07.06.2011 5.Siwan, 5771 Erew Schawuot; Tag 49 des Omer
In honor of Shavuot, chef Dennis Wasko serves up a sweet dairy treat popular among Jews who hail from this tropical climate.
Jewish settlement in Brazil began when the Inquisition took hold in Portugal in the year 1497. The first documented Jewish arrival can be traced back to the year 1500 when Gaspar de Gama, a Crypto-Jew, accompanied the Portuguese admiral Pedro Alvares Cabral when he landed on the shores of what is now known as Brazil. Like Gaspar de Gama, most Jews who arrived at that time were known as New Christians or Conversos. These were Jews who were forced by the Inquisition to convert to Catholicism or be murdered in cold blood. In order to save their lives, many Jews converted formally, but continued to practice Judaism secretly.
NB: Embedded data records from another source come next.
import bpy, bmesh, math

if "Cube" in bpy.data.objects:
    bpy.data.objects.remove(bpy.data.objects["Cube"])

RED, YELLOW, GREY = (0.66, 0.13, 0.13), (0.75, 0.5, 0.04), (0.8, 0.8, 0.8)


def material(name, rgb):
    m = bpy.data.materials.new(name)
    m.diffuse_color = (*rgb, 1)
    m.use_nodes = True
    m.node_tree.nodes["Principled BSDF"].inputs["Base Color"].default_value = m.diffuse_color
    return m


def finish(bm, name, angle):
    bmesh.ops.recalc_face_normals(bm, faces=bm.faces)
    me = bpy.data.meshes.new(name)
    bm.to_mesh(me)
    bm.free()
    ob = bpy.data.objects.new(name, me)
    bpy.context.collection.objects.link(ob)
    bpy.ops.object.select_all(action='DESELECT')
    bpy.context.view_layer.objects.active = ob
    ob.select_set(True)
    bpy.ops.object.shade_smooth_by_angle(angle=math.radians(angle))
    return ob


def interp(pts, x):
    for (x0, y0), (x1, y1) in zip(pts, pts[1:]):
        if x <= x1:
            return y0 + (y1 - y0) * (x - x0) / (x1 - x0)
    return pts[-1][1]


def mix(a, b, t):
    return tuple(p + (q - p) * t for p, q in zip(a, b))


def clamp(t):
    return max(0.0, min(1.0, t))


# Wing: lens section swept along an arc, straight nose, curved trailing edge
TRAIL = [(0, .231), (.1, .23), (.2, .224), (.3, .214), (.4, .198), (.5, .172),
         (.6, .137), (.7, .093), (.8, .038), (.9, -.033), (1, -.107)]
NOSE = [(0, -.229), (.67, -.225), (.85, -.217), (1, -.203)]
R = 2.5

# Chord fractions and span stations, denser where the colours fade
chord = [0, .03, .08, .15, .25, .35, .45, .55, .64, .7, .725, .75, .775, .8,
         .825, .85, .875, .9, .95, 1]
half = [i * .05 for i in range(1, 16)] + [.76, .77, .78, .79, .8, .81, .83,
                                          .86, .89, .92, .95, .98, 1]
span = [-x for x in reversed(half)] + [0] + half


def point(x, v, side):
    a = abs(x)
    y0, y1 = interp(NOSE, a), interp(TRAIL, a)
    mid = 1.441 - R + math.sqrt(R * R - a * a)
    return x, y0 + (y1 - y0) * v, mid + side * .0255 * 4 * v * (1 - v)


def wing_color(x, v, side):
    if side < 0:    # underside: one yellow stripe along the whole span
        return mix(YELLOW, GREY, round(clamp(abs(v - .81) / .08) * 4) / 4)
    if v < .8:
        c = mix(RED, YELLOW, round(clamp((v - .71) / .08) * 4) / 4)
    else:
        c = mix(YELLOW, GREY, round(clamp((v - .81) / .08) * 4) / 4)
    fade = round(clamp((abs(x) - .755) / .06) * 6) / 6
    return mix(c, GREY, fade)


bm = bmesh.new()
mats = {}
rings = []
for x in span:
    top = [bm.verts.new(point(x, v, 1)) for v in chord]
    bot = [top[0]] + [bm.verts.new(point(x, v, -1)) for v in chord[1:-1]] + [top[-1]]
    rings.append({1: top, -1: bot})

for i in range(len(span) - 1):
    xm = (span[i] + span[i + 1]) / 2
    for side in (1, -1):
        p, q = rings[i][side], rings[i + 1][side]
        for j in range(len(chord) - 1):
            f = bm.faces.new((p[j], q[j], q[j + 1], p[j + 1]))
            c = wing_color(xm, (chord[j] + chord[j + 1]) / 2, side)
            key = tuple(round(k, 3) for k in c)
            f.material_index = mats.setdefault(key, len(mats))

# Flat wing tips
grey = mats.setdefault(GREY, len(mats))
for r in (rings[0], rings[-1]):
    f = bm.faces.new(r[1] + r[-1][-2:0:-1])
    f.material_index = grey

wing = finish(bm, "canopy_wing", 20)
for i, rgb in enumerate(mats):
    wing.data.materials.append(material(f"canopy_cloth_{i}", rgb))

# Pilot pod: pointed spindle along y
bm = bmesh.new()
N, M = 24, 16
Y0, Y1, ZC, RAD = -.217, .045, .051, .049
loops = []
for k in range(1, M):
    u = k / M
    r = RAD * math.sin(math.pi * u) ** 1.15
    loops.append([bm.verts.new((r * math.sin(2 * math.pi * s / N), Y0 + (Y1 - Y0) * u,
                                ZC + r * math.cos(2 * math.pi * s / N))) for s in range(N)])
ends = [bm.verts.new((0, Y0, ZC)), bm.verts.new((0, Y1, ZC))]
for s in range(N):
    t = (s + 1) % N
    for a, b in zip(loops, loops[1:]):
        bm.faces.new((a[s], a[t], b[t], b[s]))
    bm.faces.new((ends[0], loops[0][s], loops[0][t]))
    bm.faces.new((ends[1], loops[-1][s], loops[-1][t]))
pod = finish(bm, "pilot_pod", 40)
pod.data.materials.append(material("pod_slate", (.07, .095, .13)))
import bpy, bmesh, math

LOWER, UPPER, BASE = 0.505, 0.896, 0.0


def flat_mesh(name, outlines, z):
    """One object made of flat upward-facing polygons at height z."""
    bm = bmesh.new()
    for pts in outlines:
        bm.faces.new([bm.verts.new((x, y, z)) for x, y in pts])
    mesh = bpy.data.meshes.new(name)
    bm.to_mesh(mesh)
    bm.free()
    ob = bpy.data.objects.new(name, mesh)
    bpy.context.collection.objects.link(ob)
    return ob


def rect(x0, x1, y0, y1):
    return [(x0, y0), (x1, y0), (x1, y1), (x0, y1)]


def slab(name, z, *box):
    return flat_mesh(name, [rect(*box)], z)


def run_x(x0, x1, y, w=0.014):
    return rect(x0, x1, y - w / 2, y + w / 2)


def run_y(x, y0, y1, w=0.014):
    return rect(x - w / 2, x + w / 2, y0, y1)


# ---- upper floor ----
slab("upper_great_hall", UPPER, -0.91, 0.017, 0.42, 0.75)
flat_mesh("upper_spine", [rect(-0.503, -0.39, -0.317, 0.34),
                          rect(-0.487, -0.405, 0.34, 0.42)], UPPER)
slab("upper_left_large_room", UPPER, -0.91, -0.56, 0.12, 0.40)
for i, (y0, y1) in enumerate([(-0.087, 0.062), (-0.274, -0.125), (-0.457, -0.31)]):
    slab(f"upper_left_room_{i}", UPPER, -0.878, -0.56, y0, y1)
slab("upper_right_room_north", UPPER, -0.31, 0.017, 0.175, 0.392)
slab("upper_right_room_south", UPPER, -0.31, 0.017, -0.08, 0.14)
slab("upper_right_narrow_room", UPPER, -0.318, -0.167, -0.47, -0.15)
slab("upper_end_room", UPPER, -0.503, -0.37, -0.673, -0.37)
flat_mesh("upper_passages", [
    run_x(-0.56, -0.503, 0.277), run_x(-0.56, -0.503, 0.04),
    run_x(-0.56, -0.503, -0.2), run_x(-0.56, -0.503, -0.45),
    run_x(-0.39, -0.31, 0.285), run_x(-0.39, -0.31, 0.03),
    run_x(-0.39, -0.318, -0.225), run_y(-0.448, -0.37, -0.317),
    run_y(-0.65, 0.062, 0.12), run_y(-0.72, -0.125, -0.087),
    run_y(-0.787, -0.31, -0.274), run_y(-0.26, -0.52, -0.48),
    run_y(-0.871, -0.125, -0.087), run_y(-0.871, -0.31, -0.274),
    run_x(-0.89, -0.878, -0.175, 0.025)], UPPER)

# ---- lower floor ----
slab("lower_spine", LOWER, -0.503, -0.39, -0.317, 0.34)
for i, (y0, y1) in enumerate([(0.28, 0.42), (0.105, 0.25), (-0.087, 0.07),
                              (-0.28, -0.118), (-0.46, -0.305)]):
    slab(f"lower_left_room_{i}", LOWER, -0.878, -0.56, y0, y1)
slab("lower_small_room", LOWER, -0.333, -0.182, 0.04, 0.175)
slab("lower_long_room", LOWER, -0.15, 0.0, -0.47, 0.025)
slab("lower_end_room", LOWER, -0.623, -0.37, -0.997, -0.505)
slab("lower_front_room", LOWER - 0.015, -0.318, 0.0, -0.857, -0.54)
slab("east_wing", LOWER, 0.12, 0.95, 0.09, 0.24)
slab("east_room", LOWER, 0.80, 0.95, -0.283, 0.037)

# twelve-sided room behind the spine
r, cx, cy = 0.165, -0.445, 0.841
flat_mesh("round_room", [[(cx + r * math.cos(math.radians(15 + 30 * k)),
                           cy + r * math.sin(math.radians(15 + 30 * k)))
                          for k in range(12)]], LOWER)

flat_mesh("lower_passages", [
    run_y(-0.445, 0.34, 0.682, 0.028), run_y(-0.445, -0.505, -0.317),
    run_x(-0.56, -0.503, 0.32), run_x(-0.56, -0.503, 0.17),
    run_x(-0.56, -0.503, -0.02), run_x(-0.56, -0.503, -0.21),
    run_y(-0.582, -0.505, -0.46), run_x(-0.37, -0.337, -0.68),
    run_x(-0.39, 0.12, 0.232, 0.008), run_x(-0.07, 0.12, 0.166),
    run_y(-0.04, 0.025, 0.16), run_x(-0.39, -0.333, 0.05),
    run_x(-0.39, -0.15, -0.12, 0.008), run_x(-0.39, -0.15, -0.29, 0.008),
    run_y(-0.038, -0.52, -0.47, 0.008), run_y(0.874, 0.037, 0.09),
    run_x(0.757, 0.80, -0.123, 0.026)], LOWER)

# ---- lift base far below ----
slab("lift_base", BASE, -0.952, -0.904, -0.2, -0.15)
The Conversos, eager to escape as far as possible from the reach of the Brazilian (Portuguese) Inquisition were responsible for penetrating deep into the Brazilian interior and settling the land. Despite continued persecution, they were able to successfully establish sugar plantations and mills, and by 1624 Jews made up a significant percentage of Brazil’s 50,000 European settlers. Besides growing sugar cane, Jews were businessmen, importers, exporters, teachers, writers, and poets….